As far as I can recall, I’ve never voluntarily entered a KFC “restaurant”. It’s not snobbery. It’s revulsion. The same revulsion I experience when contemplating a McDonald’s or Hungry Jacks/Burger King. Occasionally, social pressures mean I have to tag along. Sometimes it means I eat a piece of chicken.
If you have to dine in the enemy’s clutches, you might as well make it an experiment. As KFC’s “The Double” (known as the Double Down overseas) is the latest nutritional-outrage-fuelling fast food product, it seemed like an ideal target for the second epsiode of Duncan’s Degustations!
Marketed as “manfood”, and characterised by the use of fried chicken fillets in lieu of the customary burger bread (enswathing bacon, sauce and cheese), the product is the perfect object of loathing for seemingly every anti-chauvinist and every nutritional nagging person.
What does it taste like?
Okay, so the bread is gone, leaving only moist or fatty elements.
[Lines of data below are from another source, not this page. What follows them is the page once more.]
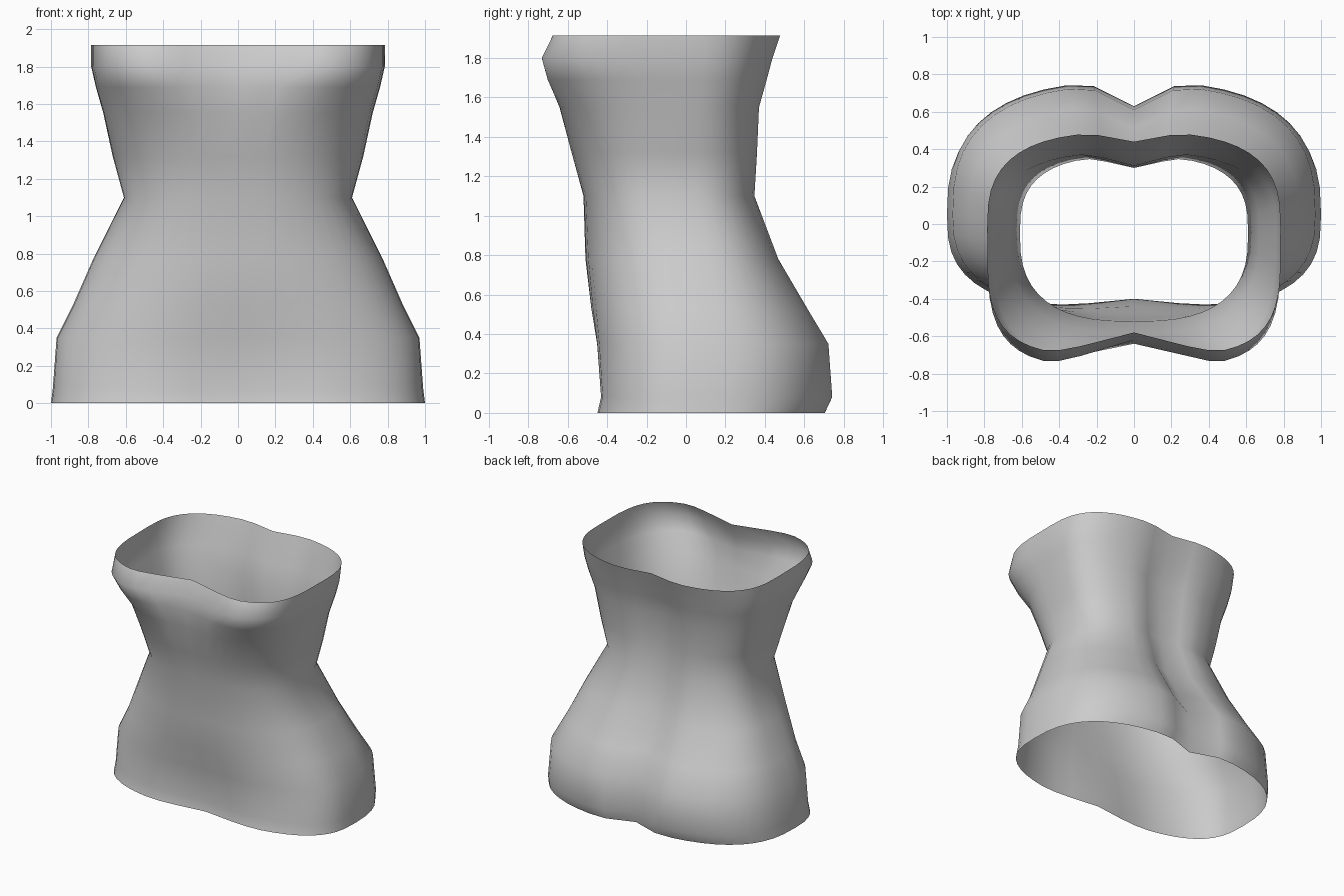
import bpy, bmesh
from math import sin, cos, pi

if "Cube" in bpy.data.objects:
    bpy.data.objects.remove(bpy.data.objects["Cube"], do_unlink=True)

SEGMENTS = 48

# Ring: height, half width, middle y, then (y, centre dip, roundness) for front and back
RINGS = [
    (0.00, 1.00, 0.05, (-0.47, 0.06, 0.70), (0.72, 0.09, 0.75)),
    (0.08, 0.99, 0.05, (-0.45, 0.05, 0.70), (0.76, 0.13, 0.75)),
    (0.35, 0.97, 0.05, (-0.47, 0.03, 0.75), (0.74, 0.13, 0.75)),
    (0.53, 0.88, 0.04, (-0.49, 0.01, 0.80), (0.63, 0.12, 0.75)),
    (0.78, 0.77, 0.02, (-0.51, 0.00, 0.80), (0.48, 0.11, 0.75)),
    (1.10, 0.61, -0.05, (-0.52, 0.00, 0.75), (0.36, 0.06, 0.70)),
    (1.32, 0.67, -0.04, (-0.59, 0.01, 0.75), (0.37, 0.07, 0.70)),
    (1.55, 0.72, -0.03, (-0.67, 0.04, 0.70), (0.38, 0.07, 0.70)),
    (1.69, 0.76, -0.02, (-0.74, 0.10, 0.60), (0.42, 0.06, 0.70)),
    (1.80, 0.785, -0.02, (-0.76, 0.14, 0.50), (0.45, 0.05, 0.70)),
    (1.915, 0.785, -0.02, (-0.70, 0.12, 0.50), (0.49, 0.05, 0.70)),
]


def ring_point(ring, angle):
    """Rounded oval with a soft crease on the centre line, front and back."""
    z, width, middle, front, back = ring
    s, c = sin(angle), cos(angle)
    depth, dip, power = front if c > 0 else back
    crease = 0.45 if c > 0 else 0.25
    x = width * abs(s) ** power * (1 if s > 0 else -1)
    y = middle + (depth - middle) * abs(c) ** power
    pull = dip * max(0, 1 - abs(x) / crease)
    return x, y + (pull if c > 0 else -pull), z


# Skin material
skin = bpy.data.materials.new("plain grey")
skin.use_nodes = True
grey = (0.6, 0.6, 0.6, 1)
skin.diffuse_color = grey
skin.node_tree.nodes["Principled BSDF"].inputs["Base Color"].default_value = grey

# Torso shell, open at the top and bottom
bm = bmesh.new()
loops = [[bm.verts.new(ring_point(r, 2 * pi * i / SEGMENTS)) for i in range(SEGMENTS)]
         for r in RINGS]
for low, high in zip(loops, loops[1:]):
    for i in range(SEGMENTS):
        j = (i + 1) % SEGMENTS
        bm.faces.new((low[i], low[j], high[j], high[i]))
for face in bm.faces:
    face.smooth = True
mesh = bpy.data.meshes.new("torso_shell")
bm.to_mesh(mesh)
bm.free()
mesh.materials.append(skin)
torso = bpy.data.objects.new("torso_shell", mesh)
bpy.context.collection.objects.link(torso)
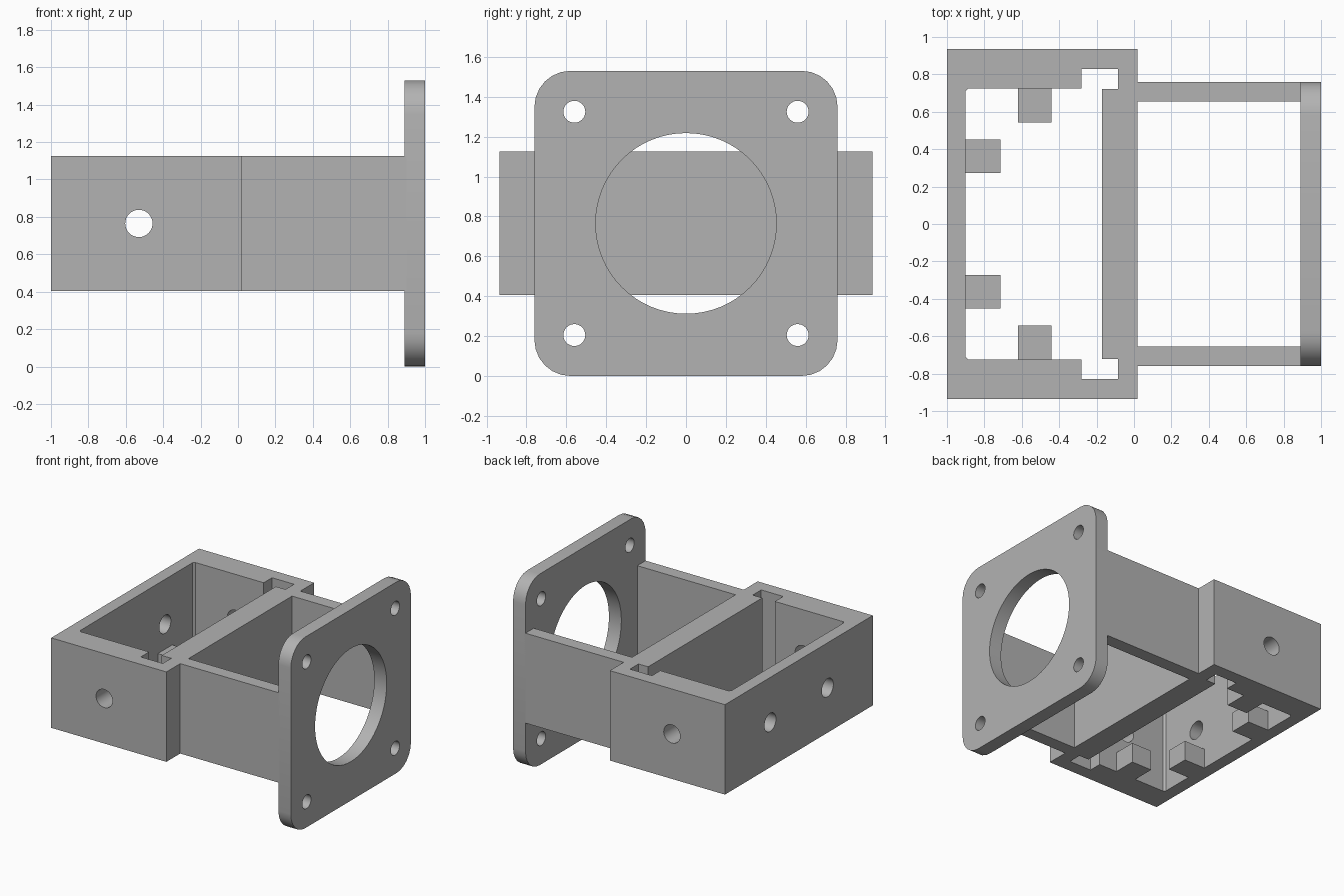
import bpy, bmesh, math

cube = bpy.data.objects.get("Cube")
if cube:
    bpy.data.objects.remove(cube, do_unlink=True)

grey = bpy.data.materials.new("plain grey")
grey.use_nodes = True
grey.diffuse_color = (0.45, 0.45, 0.45, 1)
grey.node_tree.nodes["Principled BSDF"].inputs["Base Color"].default_value = grey.diffuse_color

BOTTOM, TOP = 0.405, 1.125
MID = 0.765


def finish(name, bm):
    bmesh.ops.recalc_face_normals(bm, faces=bm.faces)
    mesh = bpy.data.meshes.new(name)
    bm.to_mesh(mesh)
    bm.free()
    mesh.materials.append(grey)
    obj = bpy.data.objects.new(name, mesh)
    bpy.context.collection.objects.link(obj)
    return obj


def prism(name, points, offset):
    """Extrude a closed outline of 3D points along an offset vector."""
    bm = bmesh.new()
    face = bm.faces.new([bm.verts.new(p) for p in points])
    result = bmesh.ops.extrude_face_region(bm, geom=[face], use_keep_orig=True)
    verts = [g for g in result["geom"] if isinstance(g, bmesh.types.BMVert)]
    bmesh.ops.translate(bm, verts=verts, vec=offset)
    return finish(name, bm)


def box(name, x, y, z):
    return prism(name, [(x[0], y[0], z[0]), (x[1], y[0], z[0]),
                        (x[1], y[1], z[0]), (x[0], y[1], z[0])], (0, 0, z[1] - z[0]))


def rod(name, axis, centre, radius, length, sides=32):
    """Cylinder along x or y, used to drill holes."""
    cx, cy, cz = centre
    ring = []
    for i in range(sides):
        a = math.tau * i / sides
        u, v = radius * math.cos(a), radius * math.sin(a)
        ring.append((cx - length / 2, cy + u, cz + v) if axis == "x"
                    else (cx + u, cy - length / 2, cz + v))
    return prism(name, ring, (length, 0, 0) if axis == "x" else (0, length, 0))


def cut(target, cutters):
    for c in cutters:
        c.hide_render = True
        mod = target.modifiers.new("cut", "BOOLEAN")
        mod.operation, mod.solver, mod.object = "DIFFERENCE", "EXACT", c
    bpy.context.view_layer.objects.active = target
    for mod in list(target.modifiers):
        bpy.ops.object.modifier_apply(modifier=mod.name)
    for c in cutters:
        bpy.data.objects.remove(c, do_unlink=True)


# Box frame and arms: mirrored outer outline, open cavity with side slots
half_out = [(-1, 0.935), (0.02, 0.935), (0.02, 0.76), (0.9, 0.76), (0.9, 0.655), (0.02, 0.655)]
outline = half_out + [(x, -y) for x, y in reversed(half_out)]
frame = prism("box_frame", [(x, y, BOTTOM) for x, y in outline], (0, 0, TOP - BOTTOM))

half_in = [(-0.9, 0.71), (-0.885, 0.725), (-0.28, 0.725), (-0.28, 0.83),
           (-0.085, 0.83), (-0.085, 0.722), (-0.17, 0.722)]
inner = half_in + [(x, -y) for x, y in reversed(half_in)]
cavity = prism("cavity_cutter", [(x, y, BOTTOM - 0.2) for x, y in inner], (0, 0, 1.2))
cutters = [cavity, rod("side_hole_cutter", "y", (-0.53, 0, MID), 0.073, 2.4)]
cutters += [rod("end_hole_cutter", "x", (-0.95, s * 0.363, MID), 0.073, 0.3) for s in (-1, 1)]
cut(frame, cutters)

# Mounting flange with rounded corners, large bore and four screw holes
corner = 0.18
ring = []
for k, (sy, sz) in enumerate([(1, 1), (-1, 1), (-1, -1), (1, -1)]):
    for i in range(7):
        a = math.pi / 2 * (k + i / 6)
        ring.append((0.89, sy * (0.76 - corner) + corner * math.cos(a),
                     MID + sz * (MID - corner) + corner * math.sin(a)))
flange = prism("mounting_flange", ring, (0.11, 0, 0))
cutters = [rod("bore_cutter", "x", (0.95, 0, MID), 0.453, 0.4, 64)]
cutters += [rod("screw_cutter", "x", (0.95, sy * 0.56, MID + sz * 0.56), 0.055, 0.4)
            for sy in (-1, 1) for sz in (-1, 1)]
cut(flange, cutters)

# Small support blocks at the bottom of the cavity walls
BLOCK_Z = (BOTTOM, BOTTOM + 0.16)
for side, s in (("left", 1), ("right", -1)):
    box("side_block_" + side, (-0.62, -0.44), sorted((s * 0.543, s * 0.74)), BLOCK_Z)
    box("end_block_" + side, (-0.91, -0.715), sorted((s * 0.272, s * 0.453)), BLOCK_Z)

# Smooth the round parts and keep the edges sharp
for obj in (frame, flange):
    bpy.ops.object.select_all(action="DESELECT")
    obj.select_set(True)
    bpy.context.view_layer.objects.active = obj
    bpy.ops.object.shade_smooth_by_angle(angle=math.radians(30))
If someone tells me that the outer elements are fried chicken, I would anticipate some crispness or textural contrast. Instead, there’s moist chicken coated in a very thin layer of soggy “crust”. You bite into The Double and it’s, um, almost denture friendly. Soggy “crust”, moist chicken, thin slices of fast food cheese (not at all as putridly foul as the McDonald’s version), some thin slices of bacon, all kept together somewhat by sweet, characterless BBQ sauce.
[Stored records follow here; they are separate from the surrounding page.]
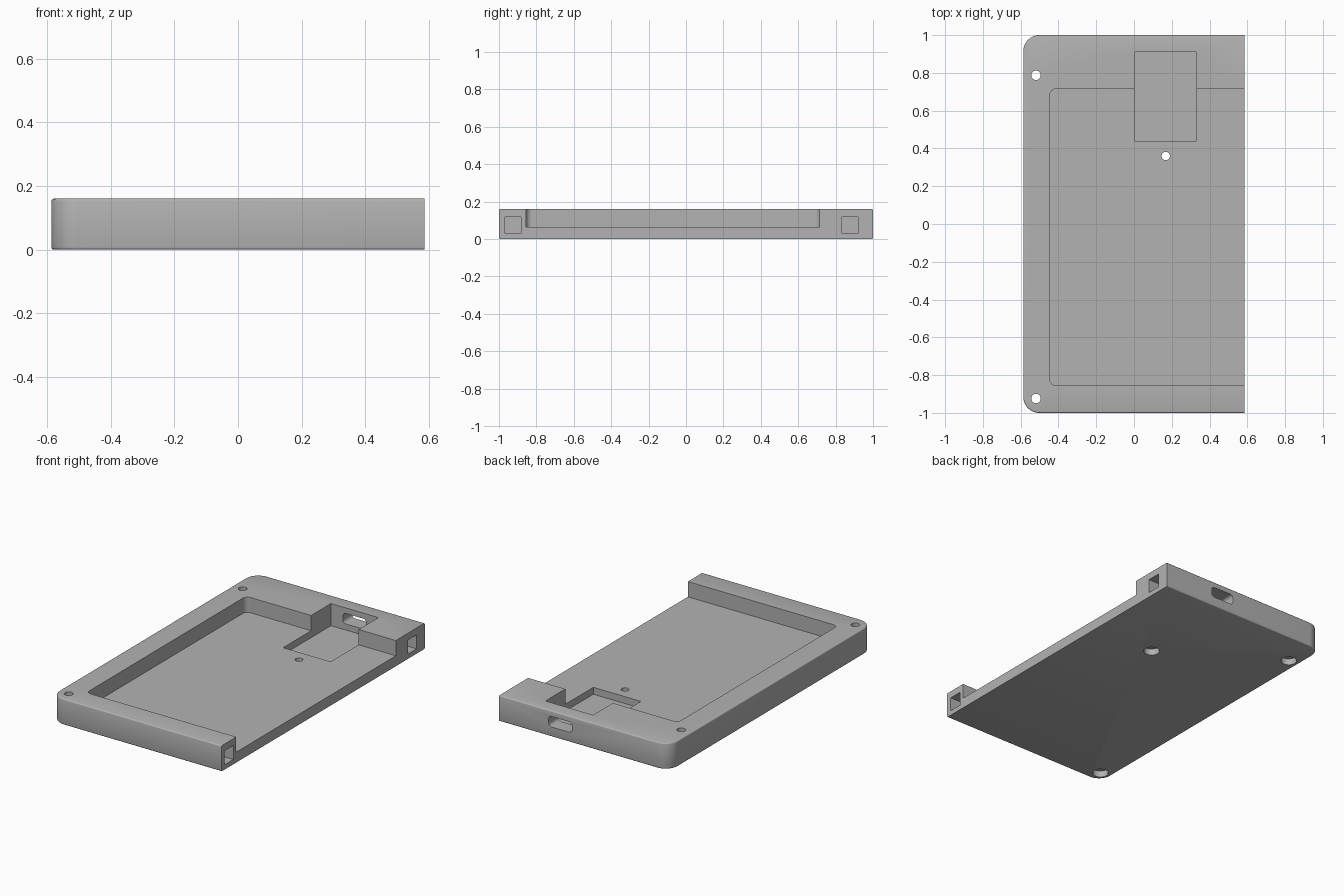
import bpy, bmesh
from math import sin, cos, pi
from mathutils import Matrix, Vector

if "Cube" in bpy.data.objects:
    bpy.data.objects.remove(bpy.data.objects["Cube"])

grey = bpy.data.materials.new("plain grey")
grey.use_nodes = True
grey.diffuse_color = (0.45, 0.45, 0.45, 1)
grey.node_tree.nodes["Principled BSDF"].inputs["Base Color"].default_value = (0.45, 0.45, 0.45, 1)

HALF_X, HALF_Y, HEIGHT = 0.586, 1.0, 0.16
FLOOR = 0.065


def make_object(name, bm):
    bmesh.ops.recalc_face_normals(bm, faces=bm.faces)
    mesh = bpy.data.meshes.new(name)
    bm.to_mesh(mesh)
    bm.free()
    mesh.materials.append(grey)
    obj = bpy.data.objects.new(name, mesh)
    bpy.context.collection.objects.link(obj)
    return obj


def outline(x0, x1, y0, y1, r, inset=0, steps=10):
    """Rectangle with only its two -x corners rounded; +x edge stays in place."""
    pts = [(x1, y0 + inset), (x1, y1 - inset)]
    for cy, start in ((y1 - r, pi / 2), (y0 + r, pi)):
        for i in range(steps + 1):
            a = start + i / steps * pi / 2
            pts.append((x0 + r + (r - inset) * cos(a), cy + (r - inset) * sin(a)))
    return pts


def loft(name, layers):
    """Stack of matching outlines given as (z, points)."""
    bm = bmesh.new()
    rings = [[bm.verts.new((x, y, z)) for x, y in pts] for z, pts in layers]
    n = len(rings[0])
    for low, high in zip(rings, rings[1:]):
        for i in range(n):
            j = (i + 1) % n
            bm.faces.new((low[i], low[j], high[j], high[i]))
    bm.faces.new(rings[0][::-1])
    bm.faces.new(rings[-1])
    return make_object(name, bm)


def box(name, low, high, round_y=0):
    """Box between two corners, optionally rounding the edges that run along y."""
    low, high = Vector(low), Vector(high)
    bm = bmesh.new()
    bmesh.ops.create_cube(bm, size=1)
    bmesh.ops.scale(bm, vec=high - low, verts=bm.verts)
    bmesh.ops.translate(bm, vec=(low + high) / 2, verts=bm.verts)
    if round_y:
        edges = [e for e in bm.edges if abs(e.verts[0].co.y - e.verts[1].co.y) > 0.01]
        bmesh.ops.bevel(bm, geom=edges, offset=round_y, segments=5, profile=0.5, affect='EDGES')
    return make_object(name, bm)


def cylinder(name, x, y, z0, z1, r):
    bm = bmesh.new()
    bmesh.ops.create_cone(bm, cap_ends=True, segments=32, radius1=r, radius2=r, depth=z1 - z0,
                          matrix=Matrix.Translation((x, y, (z0 + z1) / 2)))
    return make_object(name, bm)


# Tray body with softened top and bottom rims
soft = 0.007
rim = [(soft * (1 - cos(a)), soft * (1 - sin(a))) for a in (0, pi / 6, pi / 3, pi / 2)]
profile = rim + [(HEIGHT - z, inset) for z, inset in reversed(rim)]
body = loft("case_tray", [(z, outline(-HALF_X, HALF_X, -HALF_Y, HALF_Y, 0.085, inset))
                          for z, inset in profile])

cutters = []

# Main recess, open on the +x side
recess = outline(-0.445, 0.8, -0.855, 0.715, 0.032)
cutters.append(loft("main_recess", [(FLOOR, recess), (0.3, recess)]))

# Deeper board pocket and the connector slot through the back wall
cutters.append(box("board_pocket", (0.003, 0.44, 0.022), (0.33, 0.91, 0.3)))
cutters.append(box("connector_slot", (0.085, 0.85, 0.06), (0.245, 1.1, 0.125), 0.02))

# Square sockets in the ends of the two side walls
for name, y in (("front_socket", -0.925), ("back_socket", 0.877)):
    cutters.append(box(name, (0.495, y - 0.043, 0.03), (0.7, y + 0.043, 0.117)))

# Screw holes with wider head recesses underneath
for name, x, y, r in (("back_screw", -0.519, 0.787, 0.025),
                      ("front_screw", -0.519, -0.924, 0.025),
                      ("board_screw", 0.168, 0.36, 0.022)):
    cutters.append(cylinder(name + "_hole", x, y, -0.1, 0.3, r))
    cutters.append(cylinder(name + "_head", x, y, -0.1, 0.04, 0.046))

# Carve everything out of the body, then discard the cutters
bpy.context.view_layer.objects.active = body
for cutter in cutters:
    cutter.hide_render = True
    mod = body.modifiers.new(cutter.name, 'BOOLEAN')
    mod.operation = 'DIFFERENCE'
    mod.solver = 'EXACT'
    mod.object = cutter
    bpy.ops.object.modifier_apply(modifier=mod.name)
for cutter in cutters:
    bpy.data.objects.remove(cutter)

bpy.ops.object.select_all(action='DESELECT')
body.select_set(True)
bpy.ops.object.shade_smooth_by_angle(angle=0.6)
Except for its novelty, this product is neither daring nor delicious. Even real KFC lovers would be somewhat disappointed, I think. It’s a dull gimmick.
As for the much criticised nutritional aspects of the product, there’s not much reason to lose sleep over The Double either.
KFC’s The Double weighs approximately 212 gm, which is not excessive for a light fast food “restaurant” meal. The sodium levels are horrendous, even compared to many other products at KFC, but the total energy isn’t markedly different from KFC’s products of equivalent weight and carbohydrate is in fact lower, thanks to the absence of any bread. Naturally, add-ons would change the total meal values, but that’s too variable to consider.
|kJ||total fat||sat. fat||sodium||carbohydrate|
|KFC The Double,
original recipe, 212gm
|KFC Snack Box,
original recipe, 195gm
|KFC Original BBQ, Bacon
and Cheese Burger, 213gm
|McDonald’s Big Mac,
Chicken Deluxe, 240gm
I can see no reason to eat this product, but no doubt many people will try it once. There’s no point in journalists and nutritionists harping about this particular product, as in most regards it’s no more unhealthy than the other high-fat, high-carb, high-sodium, low-fibre stuff from fast food “restaurants”, which the typical eater will return to once they have tried the new and novel.